[[ DATA SUPPLIED open ]]
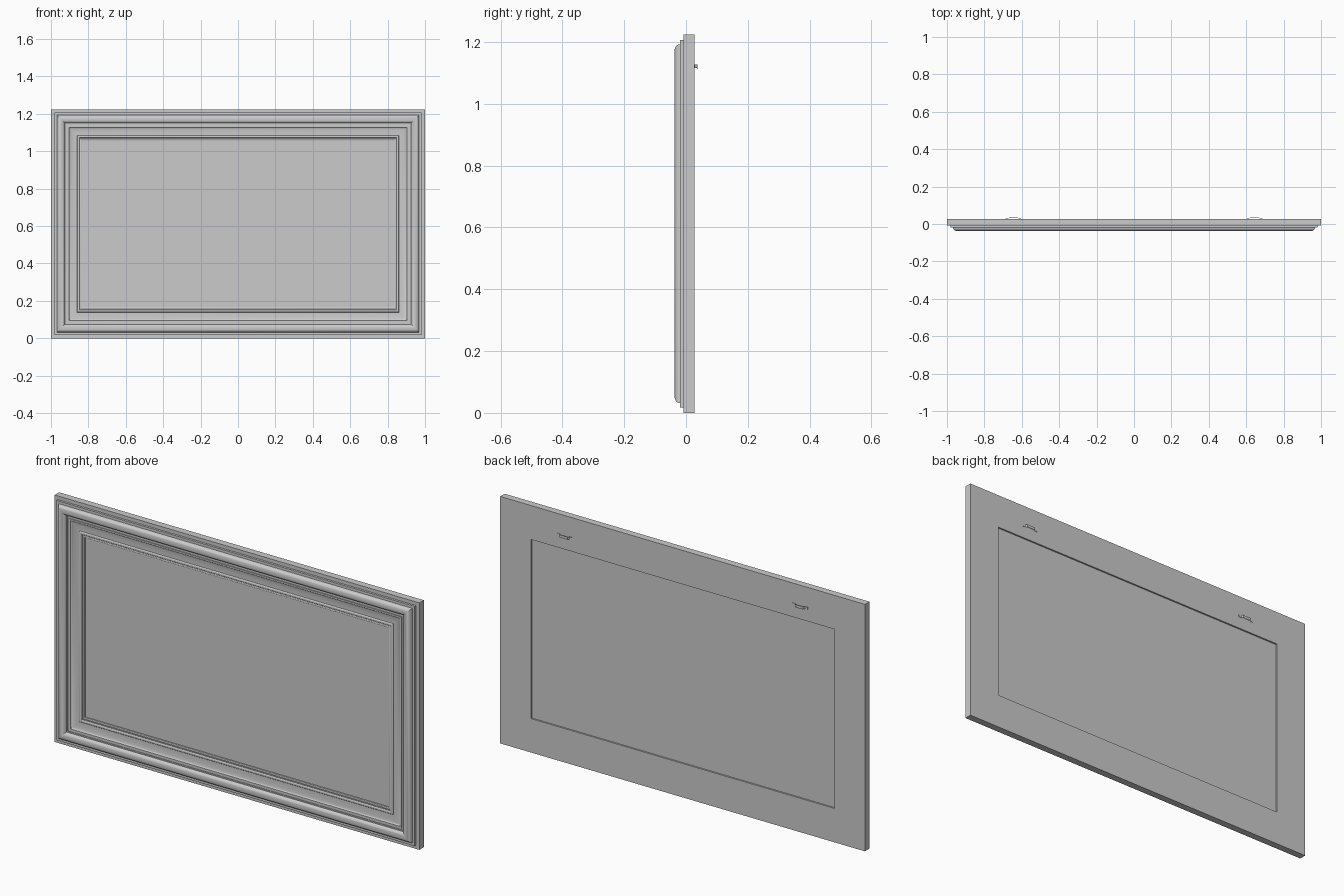
import bpy
import bmesh
import math

if "Cube" in bpy.data.objects:
    bpy.data.objects.remove(bpy.data.objects["Cube"])

HALF_W, HEIGHT = 1.0, 1.224
BACK, PANEL_FRONT, INSET = 0.027, -0.006, 0.168


def finish(name, bm, smooth=False):
    bmesh.ops.recalc_face_normals(bm, faces=bm.faces)
    mesh = bpy.data.meshes.new(name)
    bm.to_mesh(mesh)
    bm.free()
    obj = bpy.data.objects.new(name, mesh)
    bpy.context.collection.objects.link(obj)
    if smooth:
        bpy.ops.object.select_all(action='DESELECT')
        obj.select_set(True)
        bpy.context.view_layer.objects.active = obj
        bpy.ops.object.shade_smooth_by_angle(angle=math.radians(30))
    return obj


def arc(cx, cy, rx, ry, start, end, steps):
    """Elliptical arc of (inset, y) points, angles in degrees."""
    angles = [math.radians(start + (end - start) * i / steps) for i in range(steps + 1)]
    return [(cx + rx * math.cos(a), cy + ry * math.sin(a)) for a in angles]


def rectangle_sweep(name, profile):
    """Mitre a closed (inset, y) profile around the rectangle."""
    bm = bmesh.new()
    rings = []
    for sx, top in ((-1, 0), (1, 0), (1, 1), (-1, 1)):
        rings.append([bm.verts.new((sx * (HALF_W - d), y, HEIGHT - d if top else d))
                      for d, y in profile])
    n = len(profile)
    for k in range(4):
        a, b = rings[k], rings[(k + 1) % 4]
        for i in range(n):
            j = (i + 1) % n
            bm.faces.new((a[i], a[j], b[j], b[i]))
    return finish(name, bm, smooth=True)


def prism(name, points, offset):
    """Extrude a flat outline along an offset."""
    bm = bmesh.new()
    face = bm.faces.new([bm.verts.new(p) for p in points])
    result = bmesh.ops.extrude_face_region(bm, geom=[face])
    verts = [v for v in result["geom"] if isinstance(v, bmesh.types.BMVert)]
    bmesh.ops.translate(bm, verts=verts, vec=offset)
    return finish(name, bm)


# Moulded frame: stepped rim, rounded ridge, cove and inner beads
profile = [(0, BACK), (0, -0.008), (0.018, -0.008), (0.018, -0.019), (0.031, -0.019)]
profile += arc(0.053, -0.021, 0.021, 0.016, 180, 360, 14)
profile += [(0.08, -0.021), (0.08, -0.018), (0.088, -0.018), (0.088, -0.022), (0.094, -0.022)]
profile += arc(0.134, -0.022, 0.038, 0.010, 180, 90, 8)
profile += [(0.138, -0.012)]
profile += arc(0.146, -0.012, 0.007, 0.005, 180, 360, 8)
profile += [(0.156, -0.012), (0.156, -0.009)]
profile += arc(0.162, -0.009, 0.005, 0.003, 180, 360, 6)
profile += [(INSET, -0.009), (INSET, BACK)]
rectangle_sweep("frame_moulding", profile)

# Panel, set slightly in from the back
px, pz = HALF_W - INSET, INSET
prism("panel", [(-px, PANEL_FRONT, pz), (px, PANEL_FRONT, pz),
                (px, PANEL_FRONT, HEIGHT - pz), (-px, PANEL_FRONT, HEIGHT - pz)],
      (0, 0.019 - PANEL_FRONT, 0))

# Bridge-shaped hangers with a toothed lower edge
Z_LOW, Z_HIGH, THICK = 1.112, 1.127, 0.002
LIFT = 0.037 - THICK
for side, label in ((1, "left"), (-1, "right")):
    cx = side * 0.645
    half = [(0.042, BACK), (0.027, BACK), (0.022, LIFT)]
    path = [(-x, y) for x, y in half] + [(x, y) for x, y in reversed(half)]
    outline = [(cx + x, y, Z_LOW + 0.003) for x, y in path]
    outline += [(cx + x, y + THICK, Z_LOW + 0.003) for x, y in reversed(path)]
    prism(f"hanger_strap_{label}", outline, (0, 0, Z_HIGH - Z_LOW - 0.003))

    teeth = 6
    edge = [(cx - 0.022 + 0.044 * i / (2 * teeth), LIFT,
             Z_LOW if i % 2 else Z_LOW + 0.003) for i in range(2 * teeth + 1)]
    edge += [(cx + 0.022, LIFT, Z_LOW + 0.004), (cx - 0.022, LIFT, Z_LOW + 0.004)]
    prism(f"hanger_teeth_{label}", edge, (0, THICK, 0))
[[ DATA SUPPLIED closed ]]
WHAT IS NEEDED: Write out every record above exactly, leaving no picture in the result.

ANSWER FOR THIS EXERCISE:
import bpy
import bmesh
import math

if "Cube" in bpy.data.objects:
    bpy.data.objects.remove(bpy.data.objects["Cube"])

HALF_W, HEIGHT = 1.0, 1.224
BACK, PANEL_FRONT, INSET = 0.027, -0.006, 0.168


def finish(name, bm, smooth=False):
    bmesh.ops.recalc_face_normals(bm, faces=bm.faces)
    mesh = bpy.data.meshes.new(name)
    bm.to_mesh(mesh)
    bm.free()
    obj = bpy.data.objects.new(name, mesh)
    bpy.context.collection.objects.link(obj)
    if smooth:
        bpy.ops.object.select_all(action='DESELECT')
        obj.select_set(True)
        bpy.context.view_layer.objects.active = obj
        bpy.ops.object.shade_smooth_by_angle(angle=math.radians(30))
    return obj


def arc(cx, cy, rx, ry, start, end, steps):
    """Elliptical arc of (inset, y) points, angles in degrees."""
    angles = [math.radians(start + (end - start) * i / steps) for i in range(steps + 1)]
    return [(cx + rx * math.cos(a), cy + ry * math.sin(a)) for a in angles]


def rectangle_sweep(name, profile):
    """Mitre a closed (inset, y) profile around the rectangle."""
    bm = bmesh.new()
    rings = []
    for sx, top in ((-1, 0), (1, 0), (1, 1), (-1, 1)):
        rings.append([bm.verts.new((sx * (HALF_W - d), y, HEIGHT - d if top else d))
                      for d, y in profile])
    n = len(profile)
    for k in range(4):
        a, b = rings[k], rings[(k + 1) % 4]
        for i in range(n):
            j = (i + 1) % n
            bm.faces.new((a[i], a[j], b[j], b[i]))
    return finish(name, bm, smooth=True)


def prism(name, points, offset):
    """Extrude a flat outline along an offset."""
    bm = bmesh.new()
    face = bm.faces.new([bm.verts.new(p) for p in points])
    result = bmesh.ops.extrude_face_region(bm, geom=[face])
    verts = [v for v in result["geom"] if isinstance(v, bmesh.types.BMVert)]
    bmesh.ops.translate(bm, verts=verts, vec=offset)
    return finish(name, bm)


# Moulded frame: stepped rim, rounded ridge, cove and inner beads
profile = [(0, BACK), (0, -0.008), (0.018, -0.008), (0.018, -0.019), (0.031, -0.019)]
profile += arc(0.053, -0.021, 0.021, 0.016, 180, 360, 14)
profile += [(0.08, -0.021), (0.08, -0.018), (0.088, -0.018), (0.088, -0.022), (0.094, -0.022)]
profile += arc(0.134, -0.022, 0.038, 0.010, 180, 90, 8)
profile += [(0.138, -0.012)]
profile += arc(0.146, -0.012, 0.007, 0.005, 180, 360, 8)
profile += [(0.156, -0.012), (0.156, -0.009)]
profile += arc(0.162, -0.009, 0.005, 0.003, 180, 360, 6)
profile += [(INSET, -0.009), (INSET, BACK)]
rectangle_sweep("frame_moulding", profile)

# Panel, set slightly in from the back
px, pz = HALF_W - INSET, INSET
prism("panel", [(-px, PANEL_FRONT, pz), (px, PANEL_FRONT, pz),
                (px, PANEL_FRONT, HEIGHT - pz), (-px, PANEL_FRONT, HEIGHT - pz)],
      (0, 0.019 - PANEL_FRONT, 0))

# Bridge-shaped hangers with a toothed lower edge
Z_LOW, Z_HIGH, THICK = 1.112, 1.127, 0.002
LIFT = 0.037 - THICK
for side, label in ((1, "left"), (-1, "right")):
    cx = side * 0.645
    half = [(0.042, BACK), (0.027, BACK), (0.022, LIFT)]
    path = [(-x, y) for x, y in half] + [(x, y) for x, y in reversed(half)]
    outline = [(cx + x, y, Z_LOW + 0.003) for x, y in path]
    outline += [(cx + x, y + THICK, Z_LOW + 0.003) for x, y in reversed(path)]
    prism(f"hanger_strap_{label}", outline, (0, 0, Z_HIGH - Z_LOW - 0.003))

    teeth = 6
    edge = [(cx - 0.022 + 0.044 * i / (2 * teeth), LIFT,
             Z_LOW if i % 2 else Z_LOW + 0.003) for i in range(2 * teeth + 1)]
    edge += [(cx + 0.022, LIFT, Z_LOW + 0.004), (cx - 0.022, LIFT, Z_LOW + 0.004)]
    prism(f"hanger_teeth_{label}", edge, (0, THICK, 0))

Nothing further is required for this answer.